**Exercise inputs:**
*****
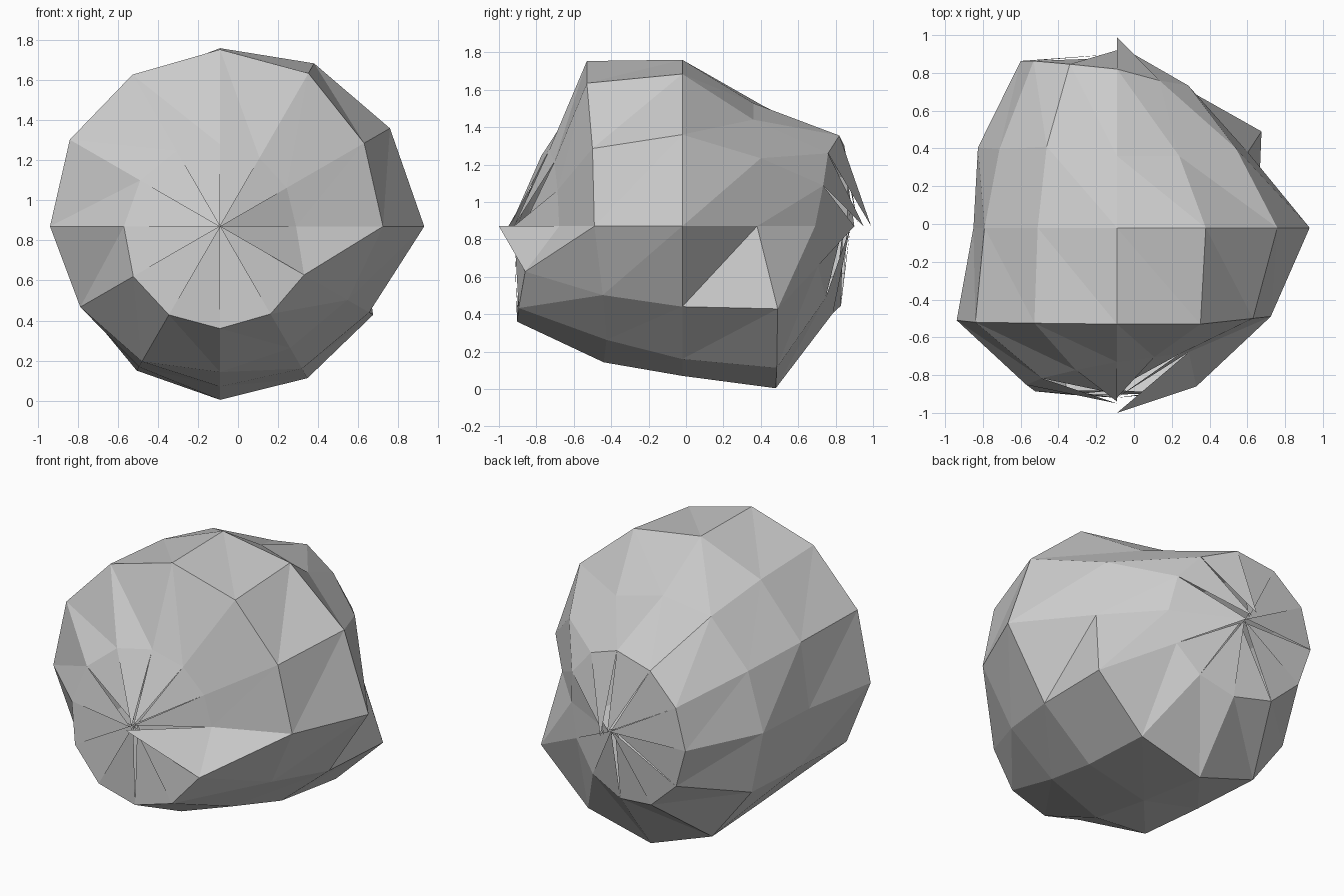
import bpy, bmesh
from math import sin, cos, radians
from mathutils import Vector

if "Cube" in bpy.data.objects:
    bpy.data.objects.remove(bpy.data.objects["Cube"])

CENTRE = Vector((-0.09, -0.02, 0.87))
SEG = 12

# Jittered radius per ring (30..150 degrees from the front pole), every 30 degrees around
RINGS = [
    [.76, .77, .79, .82, .87, .92, .96, 1.0, 1.02, 1.02, 1.01, .97],
    [.94, .96, 1.02, 1.02, 1.01, 1.0, .98, .93, .90, .84, .81, .85],
    [1.02, .98, .94, .89, .84, .81, .76, .79, .81, .80, .82, .86],
    [.80, .84, .76, .76, .86, .83, .85, .89, .96, 1.0, 1.01, 1.02],
    [.82, .87, .90, .97, 1.0, 1.02, 1.02, 1.0, .98, .93, .885, .84],
]
# Each wedge has its own pole point, which gives the split spokes
FRONT_POLE = [.90, .85, .90, .92, .88, .93, .90, .86, .90, .86, .90, .98]
BACK_POLE = [.92, .97, 1.01, .94, .90, .92, .88, .90, .86, .90, .86, .92]


def point(r, polar, around):
    p, a = radians(polar), radians(around)
    return CENTRE + r * Vector((sin(p) * cos(a), -cos(p), sin(p) * sin(a)))


bm = bmesh.new()
rings = [[bm.verts.new(point(r, 30 * (k + 1), 30 * i)) for i, r in enumerate(ring)]
         for k, ring in enumerate(RINGS)]

# Triangulated bands between rings
for near, far in zip(rings, rings[1:]):
    for i in range(SEG):
        j = (i + 1) % SEG
        bm.faces.new((near[i], near[j], far[j]))
        bm.faces.new((near[i], far[j], far[i]))

# Pole wedges
for i in range(SEG):
    j = (i + 1) % SEG
    front = bm.verts.new(point(FRONT_POLE[i], 0, 0))
    back = bm.verts.new(point(BACK_POLE[i], 180, 0))
    bm.faces.new((front, rings[0][j], rings[0][i]))
    bm.faces.new((back, rings[-1][i], rings[-1][j]))

# Outward normals
for f in bm.faces:
    f.normal_update()
    if f.normal.dot(f.calc_center_median() - CENTRE) < 0:
        f.normal_flip()

mesh = bpy.data.meshes.new("rock")
bm.to_mesh(mesh)
bm.free()
rock = bpy.data.objects.new("rock", mesh)
bpy.context.collection.objects.link(rock)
*****
**Exercise brief:** The line containing "bm = bmesh.new()" marks where the copy ends; print every line before it from the start of the records, and that line too, but no pictures.

**Expected output:**
import bpy, bmesh
from math import sin, cos, radians
from mathutils import Vector

if "Cube" in bpy.data.objects:
    bpy.data.objects.remove(bpy.data.objects["Cube"])

CENTRE = Vector((-0.09, -0.02, 0.87))
SEG = 12

# Jittered radius per ring (30..150 degrees from the front pole), every 30 degrees around
RINGS = [
    [.76, .77, .79, .82, .87, .92, .96, 1.0, 1.02, 1.02, 1.01, .97],
    [.94, .96, 1.02, 1.02, 1.01, 1.0, .98, .93, .90, .84, .81, .85],
    [1.02, .98, .94, .89, .84, .81, .76, .79, .81, .80, .82, .86],
    [.80, .84, .76, .76, .86, .83, .85, .89, .96, 1.0, 1.01, 1.02],
    [.82, .87, .90, .97, 1.0, 1.02, 1.02, 1.0, .98, .93, .885, .84],
]
# Each wedge has its own pole point, which gives the split spokes
FRONT_POLE = [.90, .85, .90, .92, .88, .93, .90, .86, .90, .86, .90, .98]
BACK_POLE = [.92, .97, 1.01, .94, .90, .92, .88, .90, .86, .90, .86, .92]


def point(r, polar, around):
    p, a = radians(polar), radians(around)
    return CENTRE + r * Vector((sin(p) * cos(a), -cos(p), sin(p) * sin(a)))


bm = bmesh.new()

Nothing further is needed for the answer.